** Information provided follows **

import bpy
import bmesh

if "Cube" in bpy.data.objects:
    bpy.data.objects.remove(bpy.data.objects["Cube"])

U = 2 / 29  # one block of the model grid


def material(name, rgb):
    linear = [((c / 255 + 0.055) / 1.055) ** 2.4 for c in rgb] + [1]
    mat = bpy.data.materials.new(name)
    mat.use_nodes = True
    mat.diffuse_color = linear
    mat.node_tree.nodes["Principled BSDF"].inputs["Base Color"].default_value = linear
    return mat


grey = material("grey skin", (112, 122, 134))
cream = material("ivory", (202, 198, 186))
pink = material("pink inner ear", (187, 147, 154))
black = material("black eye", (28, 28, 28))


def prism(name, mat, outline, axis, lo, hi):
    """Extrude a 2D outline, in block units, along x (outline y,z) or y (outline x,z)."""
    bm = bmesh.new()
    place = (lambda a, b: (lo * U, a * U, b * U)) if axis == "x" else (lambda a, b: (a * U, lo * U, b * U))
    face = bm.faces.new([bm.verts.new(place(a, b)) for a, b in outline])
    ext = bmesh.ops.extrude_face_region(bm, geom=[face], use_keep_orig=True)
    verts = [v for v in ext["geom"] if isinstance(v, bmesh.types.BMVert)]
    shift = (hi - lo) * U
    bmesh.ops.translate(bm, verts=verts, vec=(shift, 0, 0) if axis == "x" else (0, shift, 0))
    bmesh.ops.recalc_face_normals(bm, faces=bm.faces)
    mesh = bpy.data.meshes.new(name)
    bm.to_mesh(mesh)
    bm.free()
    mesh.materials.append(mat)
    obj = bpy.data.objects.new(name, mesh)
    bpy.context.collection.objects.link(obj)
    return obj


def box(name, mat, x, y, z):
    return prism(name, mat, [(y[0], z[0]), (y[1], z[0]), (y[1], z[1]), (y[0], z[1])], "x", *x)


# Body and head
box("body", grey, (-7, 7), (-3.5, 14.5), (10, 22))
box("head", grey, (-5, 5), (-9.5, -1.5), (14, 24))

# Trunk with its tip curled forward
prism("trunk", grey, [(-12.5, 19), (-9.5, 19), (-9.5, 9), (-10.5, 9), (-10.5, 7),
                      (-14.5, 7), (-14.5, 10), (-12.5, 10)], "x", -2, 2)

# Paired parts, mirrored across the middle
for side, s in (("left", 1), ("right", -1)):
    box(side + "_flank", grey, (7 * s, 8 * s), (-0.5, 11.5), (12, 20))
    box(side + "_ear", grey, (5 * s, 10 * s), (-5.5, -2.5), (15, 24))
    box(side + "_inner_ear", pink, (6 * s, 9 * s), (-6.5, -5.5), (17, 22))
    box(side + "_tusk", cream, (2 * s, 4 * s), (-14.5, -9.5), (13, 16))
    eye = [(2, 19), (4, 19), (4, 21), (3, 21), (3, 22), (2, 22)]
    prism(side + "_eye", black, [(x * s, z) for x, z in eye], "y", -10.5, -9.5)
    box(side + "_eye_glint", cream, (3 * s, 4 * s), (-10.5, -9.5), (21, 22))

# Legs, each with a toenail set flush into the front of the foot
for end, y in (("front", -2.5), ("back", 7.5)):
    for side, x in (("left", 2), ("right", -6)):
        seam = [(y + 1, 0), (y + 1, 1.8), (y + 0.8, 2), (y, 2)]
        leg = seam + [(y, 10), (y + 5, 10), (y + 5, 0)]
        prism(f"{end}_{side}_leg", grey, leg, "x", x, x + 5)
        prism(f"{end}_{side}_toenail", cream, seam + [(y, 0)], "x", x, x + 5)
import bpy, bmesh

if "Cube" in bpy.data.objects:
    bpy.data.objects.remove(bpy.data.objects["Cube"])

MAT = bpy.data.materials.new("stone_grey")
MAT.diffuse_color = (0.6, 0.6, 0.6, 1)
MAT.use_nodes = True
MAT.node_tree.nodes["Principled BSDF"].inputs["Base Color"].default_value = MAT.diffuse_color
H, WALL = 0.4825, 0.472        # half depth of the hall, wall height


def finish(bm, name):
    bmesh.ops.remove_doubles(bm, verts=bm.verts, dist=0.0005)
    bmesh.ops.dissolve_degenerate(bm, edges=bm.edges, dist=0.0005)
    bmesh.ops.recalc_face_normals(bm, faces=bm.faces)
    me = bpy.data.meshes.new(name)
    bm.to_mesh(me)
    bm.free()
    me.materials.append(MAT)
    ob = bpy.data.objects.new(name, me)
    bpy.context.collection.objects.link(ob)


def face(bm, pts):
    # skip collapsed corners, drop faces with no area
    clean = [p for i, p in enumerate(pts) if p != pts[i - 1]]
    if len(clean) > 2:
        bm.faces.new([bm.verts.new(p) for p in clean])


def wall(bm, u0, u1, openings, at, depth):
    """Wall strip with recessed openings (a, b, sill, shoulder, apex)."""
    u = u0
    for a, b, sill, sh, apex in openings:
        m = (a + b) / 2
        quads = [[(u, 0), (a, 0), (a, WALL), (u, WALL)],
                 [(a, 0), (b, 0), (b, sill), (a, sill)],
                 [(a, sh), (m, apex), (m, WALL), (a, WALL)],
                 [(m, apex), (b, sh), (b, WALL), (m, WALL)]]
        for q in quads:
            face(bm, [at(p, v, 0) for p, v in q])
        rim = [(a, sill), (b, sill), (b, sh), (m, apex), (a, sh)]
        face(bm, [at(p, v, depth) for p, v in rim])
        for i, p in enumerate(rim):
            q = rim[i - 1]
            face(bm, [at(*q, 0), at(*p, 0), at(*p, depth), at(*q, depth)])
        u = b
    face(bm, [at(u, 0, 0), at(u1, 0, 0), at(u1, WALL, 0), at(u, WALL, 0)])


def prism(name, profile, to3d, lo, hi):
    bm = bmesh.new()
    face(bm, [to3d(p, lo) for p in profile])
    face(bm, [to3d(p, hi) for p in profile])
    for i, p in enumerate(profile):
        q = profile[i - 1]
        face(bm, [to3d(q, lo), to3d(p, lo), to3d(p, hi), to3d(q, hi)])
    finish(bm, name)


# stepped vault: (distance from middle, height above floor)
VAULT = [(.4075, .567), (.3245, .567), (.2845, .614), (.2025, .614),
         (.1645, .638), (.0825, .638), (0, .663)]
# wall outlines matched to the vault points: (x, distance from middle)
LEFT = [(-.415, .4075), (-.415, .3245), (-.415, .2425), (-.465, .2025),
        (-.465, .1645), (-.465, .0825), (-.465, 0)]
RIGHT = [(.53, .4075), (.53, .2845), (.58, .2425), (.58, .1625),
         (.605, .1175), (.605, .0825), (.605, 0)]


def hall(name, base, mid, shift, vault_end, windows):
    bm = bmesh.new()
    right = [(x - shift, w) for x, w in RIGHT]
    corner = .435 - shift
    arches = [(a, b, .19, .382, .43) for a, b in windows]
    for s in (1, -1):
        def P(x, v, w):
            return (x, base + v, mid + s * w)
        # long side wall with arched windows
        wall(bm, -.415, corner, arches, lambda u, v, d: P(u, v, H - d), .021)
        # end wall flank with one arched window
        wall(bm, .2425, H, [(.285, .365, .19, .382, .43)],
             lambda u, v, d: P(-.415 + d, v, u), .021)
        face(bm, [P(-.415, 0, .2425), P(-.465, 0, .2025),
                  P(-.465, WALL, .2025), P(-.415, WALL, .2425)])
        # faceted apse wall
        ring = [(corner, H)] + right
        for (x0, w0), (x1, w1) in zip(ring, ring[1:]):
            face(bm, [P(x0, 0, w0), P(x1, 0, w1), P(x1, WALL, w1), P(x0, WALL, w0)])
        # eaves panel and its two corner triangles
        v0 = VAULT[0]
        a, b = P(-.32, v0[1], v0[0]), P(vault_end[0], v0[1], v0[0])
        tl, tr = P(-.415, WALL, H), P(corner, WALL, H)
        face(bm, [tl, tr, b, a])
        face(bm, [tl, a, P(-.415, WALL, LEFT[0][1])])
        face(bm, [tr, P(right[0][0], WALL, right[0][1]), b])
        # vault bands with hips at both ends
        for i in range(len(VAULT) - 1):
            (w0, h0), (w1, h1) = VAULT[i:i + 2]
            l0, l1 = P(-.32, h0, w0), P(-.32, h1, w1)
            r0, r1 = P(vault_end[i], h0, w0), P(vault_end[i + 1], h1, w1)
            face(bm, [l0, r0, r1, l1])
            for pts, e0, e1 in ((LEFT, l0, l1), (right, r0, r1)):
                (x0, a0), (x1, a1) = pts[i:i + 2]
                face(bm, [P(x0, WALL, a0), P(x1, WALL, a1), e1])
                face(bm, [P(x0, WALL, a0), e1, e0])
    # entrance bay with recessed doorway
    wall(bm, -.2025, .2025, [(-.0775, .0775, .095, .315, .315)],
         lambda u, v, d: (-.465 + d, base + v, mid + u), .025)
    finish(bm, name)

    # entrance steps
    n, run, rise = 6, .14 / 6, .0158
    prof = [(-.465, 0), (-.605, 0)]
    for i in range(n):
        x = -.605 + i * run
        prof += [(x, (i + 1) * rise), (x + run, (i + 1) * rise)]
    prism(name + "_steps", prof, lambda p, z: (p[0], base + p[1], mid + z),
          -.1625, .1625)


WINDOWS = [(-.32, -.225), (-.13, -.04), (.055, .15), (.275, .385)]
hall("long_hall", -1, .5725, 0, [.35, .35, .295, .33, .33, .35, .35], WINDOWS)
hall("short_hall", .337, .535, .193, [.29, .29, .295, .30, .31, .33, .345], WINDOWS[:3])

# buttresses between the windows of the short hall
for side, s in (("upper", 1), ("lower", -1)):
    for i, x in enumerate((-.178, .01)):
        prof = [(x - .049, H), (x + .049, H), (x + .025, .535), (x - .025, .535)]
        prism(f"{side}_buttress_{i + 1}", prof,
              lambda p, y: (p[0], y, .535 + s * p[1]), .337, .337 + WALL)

** End of Information provided **

§ Exercise goal: Above are the records; repeat exactly the lines from the one holding "face(bm, [to3d(p, lo) for p in profile])" down to the one holding "# stepped vault: (distance", end lines included.

§ Solution to this task:
    face(bm, [to3d(p, lo) for p in profile])
    face(bm, [to3d(p, hi) for p in profile])
    for i, p in enumerate(profile):
        q = profile[i - 1]
        face(bm, [to3d(q, lo), to3d(p, lo), to3d(p, hi), to3d(q, hi)])
    finish(bm, name)


# stepped vault: (distance from middle, height above floor)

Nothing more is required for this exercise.